We study a classic in the philosophy of gender, sex and love—Plato’s Symposium—and ask what Eros has to do with philosophy. We also study historical (e.g. by Immanuel Kant) and contemporary (e.g. by Kim TallBear, Gayle Rubin) texts on questions that sexuality, gender and love raise about our personal rights and responsibilities. We investigate how values are embedded in the ways that sex, gender, and love are socially organized and regulated. We read contemporary texts (e.g. Nkiru Nzegwu, Saylesh Wesley, Joan Roughgarden, Michel Foucault) that raise awareness of how specifically modern western ideas are embedded within the formal institutions and the popular ideologies that shape what we think our identities and desires naturally are.

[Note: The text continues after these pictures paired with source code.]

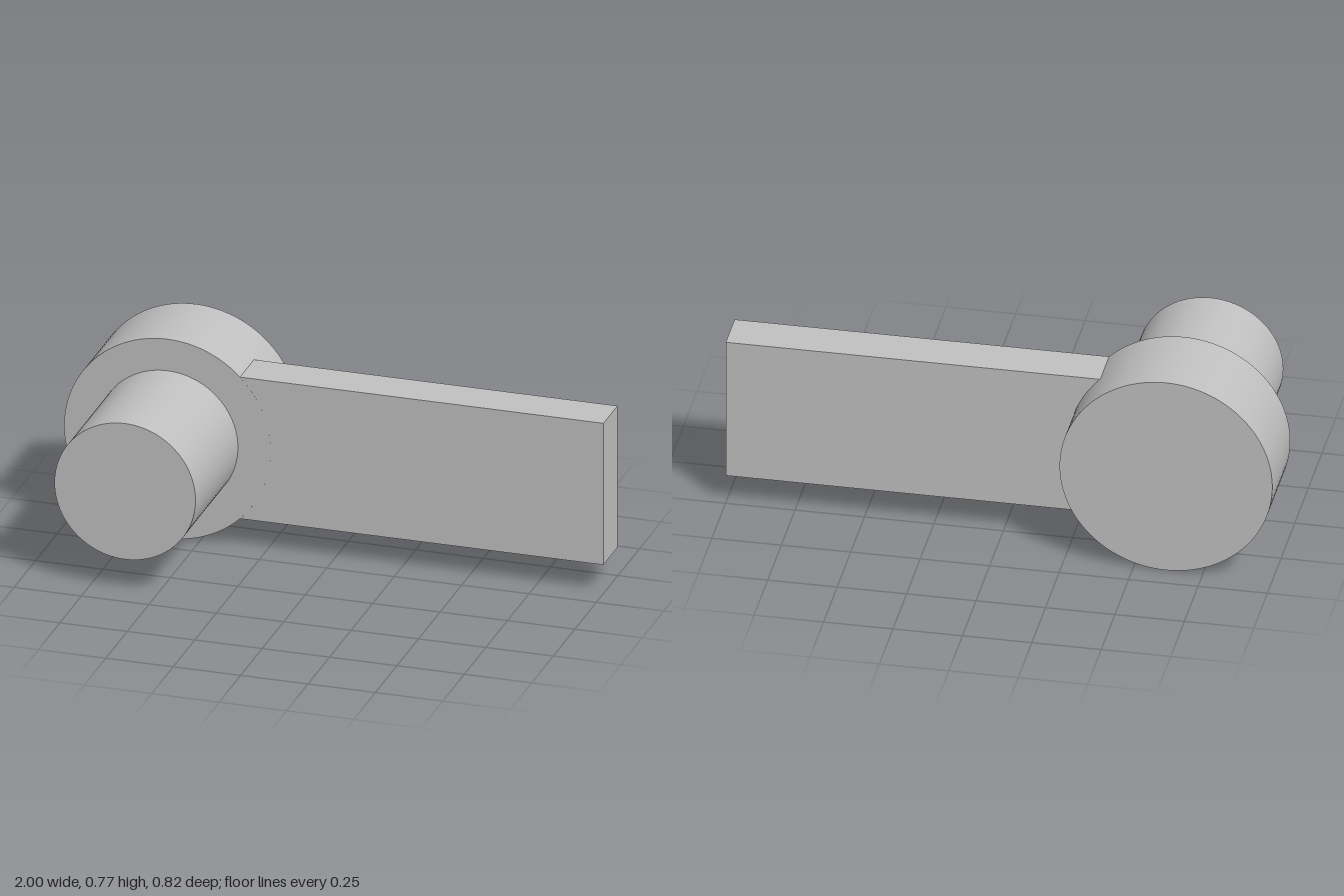
import * as THREE from 'three';

const HUB = { x: -0.617, y: 0.383, r: 0.383 };
const FRONT = -0.082; // shared front plane of hub and arm

export function createModel() {
  const group = new THREE.Group();
  const grey = new THREE.MeshStandardMaterial({ color: 0xc0c0c0 });
  grey.name = 'plain grey';

  const add = (name, geometry) => {
    const mesh = new THREE.Mesh(geometry, grey);
    mesh.name = name;
    group.add(mesh);
    return mesh;
  };

  // Round parts share one axis running front to back
  const addRound = (name, radius, zBack, zFront) => {
    const geometry = new THREE.CylinderGeometry(radius, radius, zFront - zBack, 96);
    geometry.rotateX(Math.PI / 2);
    add(name, geometry).position.set(HUB.x, HUB.y, (zBack + zFront) / 2);
  };
  addRound('hub', HUB.r, -0.41, FRONT);
  addRound('pin', 0.2615, FRONT, 0.41);

  // Flat arm, its inner end curved to meet the hub
  const half = 0.2725;
  const angle = Math.asin(half / HUB.r);
  const outline = new THREE.Shape();
  outline.moveTo(1 - HUB.x, -half);
  outline.lineTo(1 - HUB.x, half);
  outline.lineTo(HUB.r * Math.cos(angle), half);
  outline.absarc(0, 0, HUB.r, angle, -angle, true);
  outline.closePath();
  const depth = 0.163;
  const arm = new THREE.ExtrudeGeometry(outline, { depth, bevelEnabled: false, curveSegments: 24 });
  add('arm', arm).position.set(HUB.x, HUB.y, FRONT - depth);

  return group;
}
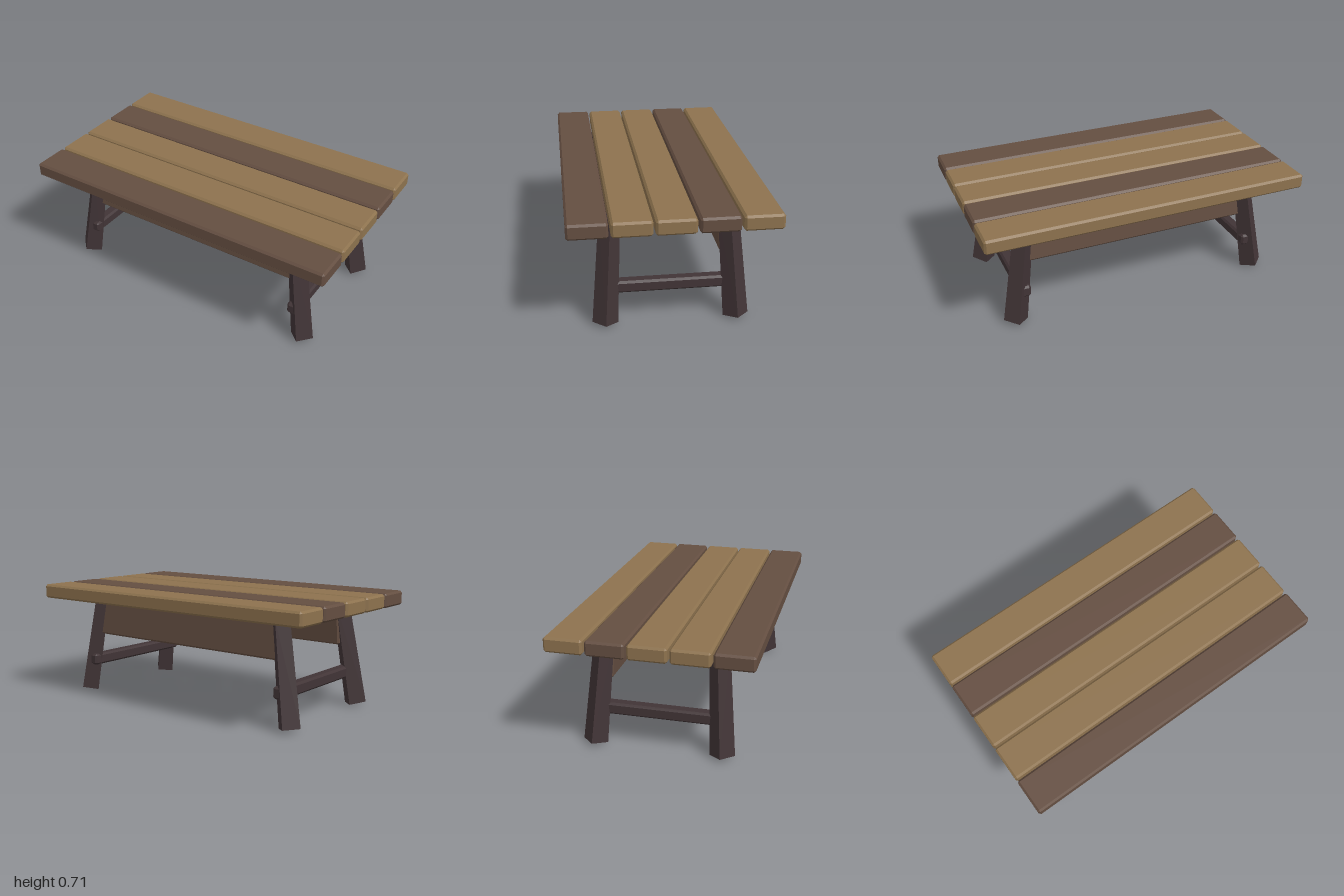
import * as THREE from 'three';
import { ConvexGeometry } from 'three/addons/geometries/ConvexGeometry.js';

const material = (name, color) => {
  const m = new THREE.MeshStandardMaterial({ color });
  m.name = name;
  return m;
};

// Box with all edges and corners cut at 45 degrees
function chamferBox(w, h, d, c) {
  const pts = [];
  for (const x of [-1, 1]) for (const y of [-1, 1]) for (const z of [-1, 1]) {
    const [X, Y, Z] = [w / 2, h / 2, d / 2];
    pts.push(
      new THREE.Vector3(x * X, y * (Y - c), z * (Z - c)),
      new THREE.Vector3(x * (X - c), y * Y, z * (Z - c)),
      new THREE.Vector3(x * (X - c), y * (Y - c), z * Z));
  }
  return new ConvexGeometry(pts);
}

// Tapered, splayed leg with a diamond section; sx and sz choose the corner
function legGeometry(sx, sz) {
  const pts = [];
  const section = (cx, cz, r, y, tiltX, tiltZ) => {
    for (const [dx, dz] of [[r, 0], [0, r], [-r, 0], [0, -r]]) {
      pts.push(new THREE.Vector3(sx * (cx + dx), y + dx * tiltX + dz * tiltZ, sz * (cz + dz)));
    }
  };
  section(0.807, 0.375, 0.073, 0.0125, 0.17, 0.085);
  section(0.711, 0.333, 0.06, 0.628, 0, 0);
  return new ConvexGeometry(pts);
}

export function createModel() {
  const group = new THREE.Group();
  group.name = 'plankTable';
  const lightWood = material('light wood', 0x8d724e);
  const brownWood = material('brown wood', 0x644e41);
  const darkWood = material('dark wood', 0x413436);

  const add = (name, geometry, mat, x = 0, y = 0, z = 0) => {
    const mesh = new THREE.Mesh(geometry, mat);
    mesh.name = name;
    mesh.position.set(x, y, z);
    group.add(mesh);
    return mesh;
  };

  // Table top, planks from back to front
  const plank = chamferBox(2, 0.088, 0.222, 0.012);
  [lightWood, brownWood, lightWood, lightWood, brownWood].forEach((mat, i) => {
    add('topPlank', plank, mat, 0, 0.668, (i - 2) * 0.2345);
  });

  // Side aprons, leaning inwards with the legs
  const apron = chamferBox(1.45, 0.236, 0.076, 0.01);
  for (const s of [-1, 1]) {
    add('apron', apron, brownWood, 0, 0.5, s * 0.315).rotation.x = -s * 0.077;
  }

  // Legs and the stretchers that pass through each pair
  const stretcher = chamferBox(0.07, 0.072, 0.82, 0.012);
  for (const sx of [-1, 1]) {
    add('stretcher', stretcher, darkWood, sx * 0.745, 0.211, 0);
    for (const sz of [-1, 1]) add('leg', legGeometry(sx, sz), darkWood);
  }
  return group;
}
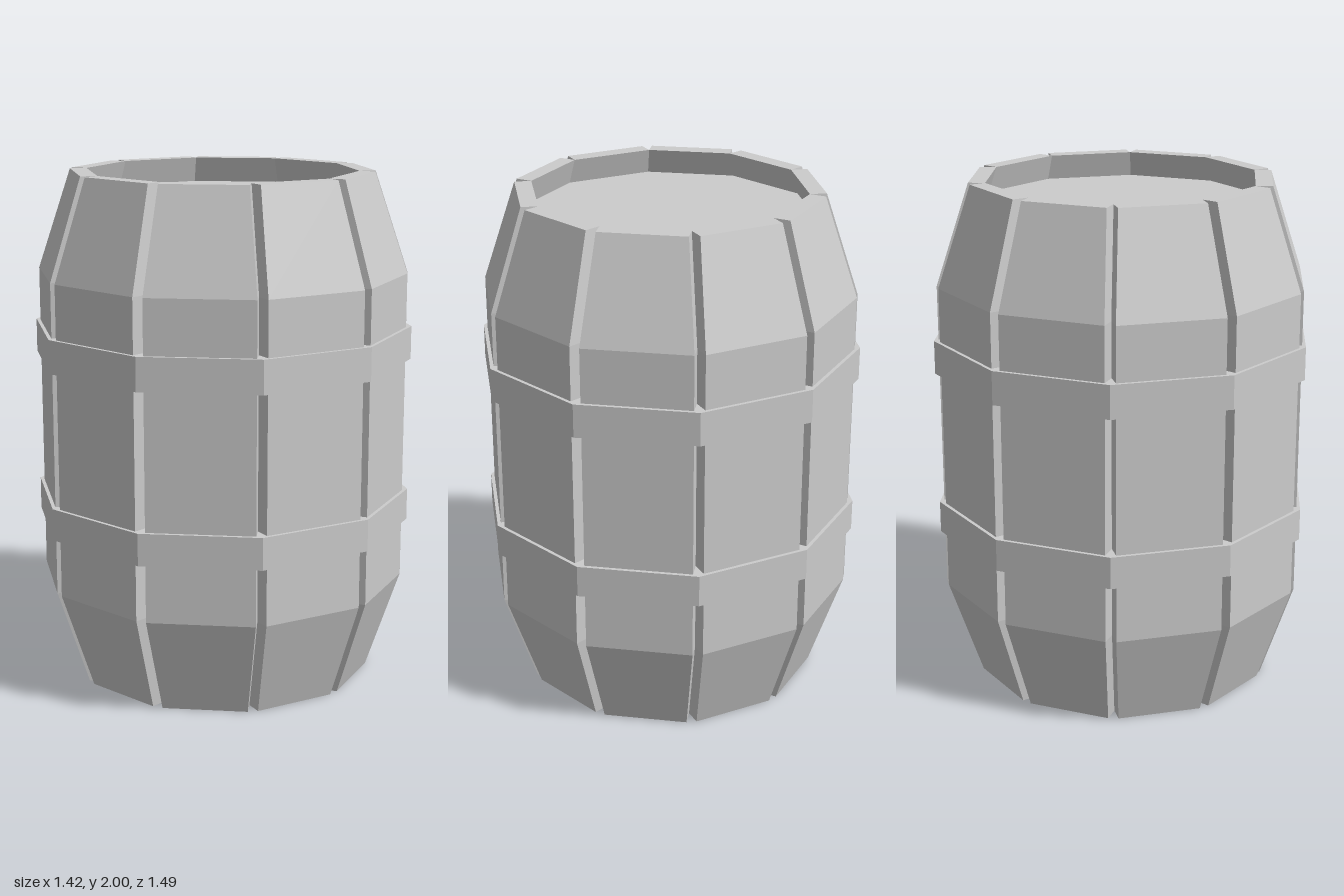
import * as THREE from 'three';

const SIDES = 10;
const HALF_ANGLE = Math.PI / SIDES;
const THICKNESS = 0.065;

// Height and outer apothem of the barrel at each ring of stave vertices
const RINGS = [[0, 0.57], [0.39, 0.695], [1.61, 0.695], [2, 0.57]];

// One plank facing +z: a box whose rings follow the barrel's bulge.
// Its inner edges touch those of its neighbours, leaving V-shaped gaps outside.
function staveGeometry() {
  const geometry = new THREE.BoxGeometry(2, 3, 1, 1, 3, 1);
  const p = geometry.attributes.position;
  for (let i = 0; i < p.count; i++) {
    const [y, outer] = RINGS[Math.round(p.getY(i) + 1.5)];
    const inner = outer - THICKNESS;
    p.setXYZ(i, p.getX(i) * inner * Math.tan(HALF_ANGLE), y, p.getZ(i) > 0 ? outer : inner);
  }
  geometry.computeVertexNormals();
  return geometry;
}

// Closed rectangular ring with ten flat sides
function hoopGeometry(bottom, top) {
  const profile = [[0.745, bottom], [0.745, top], [0.64, top], [0.64, bottom], [0.745, bottom]];
  return new THREE.LatheGeometry(profile.map(([r, y]) => new THREE.Vector2(r, y)), SIDES);
}

export function createModel() {
  const barrel = new THREE.Group();
  barrel.name = 'barrel';
  const material = new THREE.MeshStandardMaterial({ color: 0xcccccc, flatShading: true });

  const add = (name, geometry, parent = barrel) => {
    const mesh = new THREE.Mesh(geometry, material);
    mesh.name = name;
    parent.add(mesh);
    return mesh;
  };

  // Staves
  const staves = new THREE.Group();
  staves.name = 'staves';
  barrel.add(staves);
  const stave = staveGeometry();
  for (let i = 0; i < SIDES; i++) {
    add('stave', stave, staves).rotation.y = (2 * i + 1) * HALF_ANGLE;
  }

  // Hoops
  add('lowerHoop', hoopGeometry(0.615, 0.74));
  add('upperHoop', hoopGeometry(1.27, 1.4));

  // Recessed lid and flush base, fitted to the inside of the staves
  const innerRadius = (RINGS[0][1] - THICKNESS) / Math.cos(HALF_ANGLE);
  add('lid', new THREE.CylinderGeometry(innerRadius + 0.034, innerRadius + 0.044, 0.03, SIDES)).position.y = 1.885;
  add('base', new THREE.CylinderGeometry(innerRadius + 0.01, innerRadius, 0.03, SIDES)).position.y = 0.015;

  return barrel;
}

This is a lecture course with lots of space for classroom and online discussion and engagement with multi-media materials. Students are encouraged to identify and critically reflect on their own preconceptions. We critically evaluate diverse responses to ethical, legal and political questions that arise in sexual contexts. We consider how specific ways of thinking about gender, sex, and love shape what we imagine to be possible, permissible, and desirable, for ourselves, and others.

Philosophical reading skills are a strong emphasis, as is critical reflection. Students practice and develop their skills in written argumentation: formulating a clear thesis, supported by clear reasoning, relevant and accurate textual references, and well-reasoned answers to plausible objections.

  • Texts/Readings: Plato’s Symposium, plus a selection of articles available on the course OnQ website. The readings on the website include contemporary works that support interdisciplinary and intersectional analyses of sex and gender, as well as contemporary and historical philosophical discussions of questions in sexual ethics.
  • Assessment:
    • A scaffolded argumentative essay assignment (graded in three parts worth 5%, 10%, and 15%)
    • 5 active reading assignments  (worth a total of 10%)
    • 5 online open-book reading comprehension quizzes (worth a total of 10%)
    • 5 discussion posts (250 words each, pass/fail worth a total of 10%)
    • Final exam 40% (multiple choice questions and one essay question)
  • Learning Hours: 120 (36L;84P)
  • Prerequisite: Level 2 or above or completed 6.0 units in PHIL

Instructor: Lisa Guenther

Special Topic: Social Diversity in a Pandemic

FALL (3.0)

The COVID-19 pandemic is changing the world, but not everyone is affected in the same way or to the same degree.  In this course, we will study the way race, class, gender, Indigeneity, sexuality, and disability have shaped the impact of COVID-19 and other pandemics.  Throughout the course, we will read philosophical texts about social diversity by authors such as Kimberlé Crenshaw, Arundhati Roy, Judith Butler, and Mike Davis alongside current blog posts, podcasts, and webinars in which these authors share their perspectives on the COVID-19 pandemic.  Students will be guided through a process of writing their own blog post, beginning with weekly reflection papers and culminating in the co-creation of a website.  For an example of this final assignment, see the website created by students in this class in Winter 2020. We will begin the course by studying this website, both as a way to learn more about social diversity in Ka’tarohkwi/Kingston, and also as a possible model for your own final project.

  • Learning Hours: 120 (36L;84P)
  • Prerequisite: Level 2 or above or completed 6.0 units in PHIL

Instructor: Jishnu Guha-Majumdar

WINTER (3.0)

This course introduces students to historical and contemporary debates regarding the treatment of nonhuman animals  within Western societies, and explores our ethical responsibilities toward them. The course examines a range of human‐ animal relations, involving domesticated, working, research subjects and wild animals. 

  • Learning Hours: 120 (36L;84P)
  • Prerequisite: Level 2 or above or completed 6.0 units in PHIL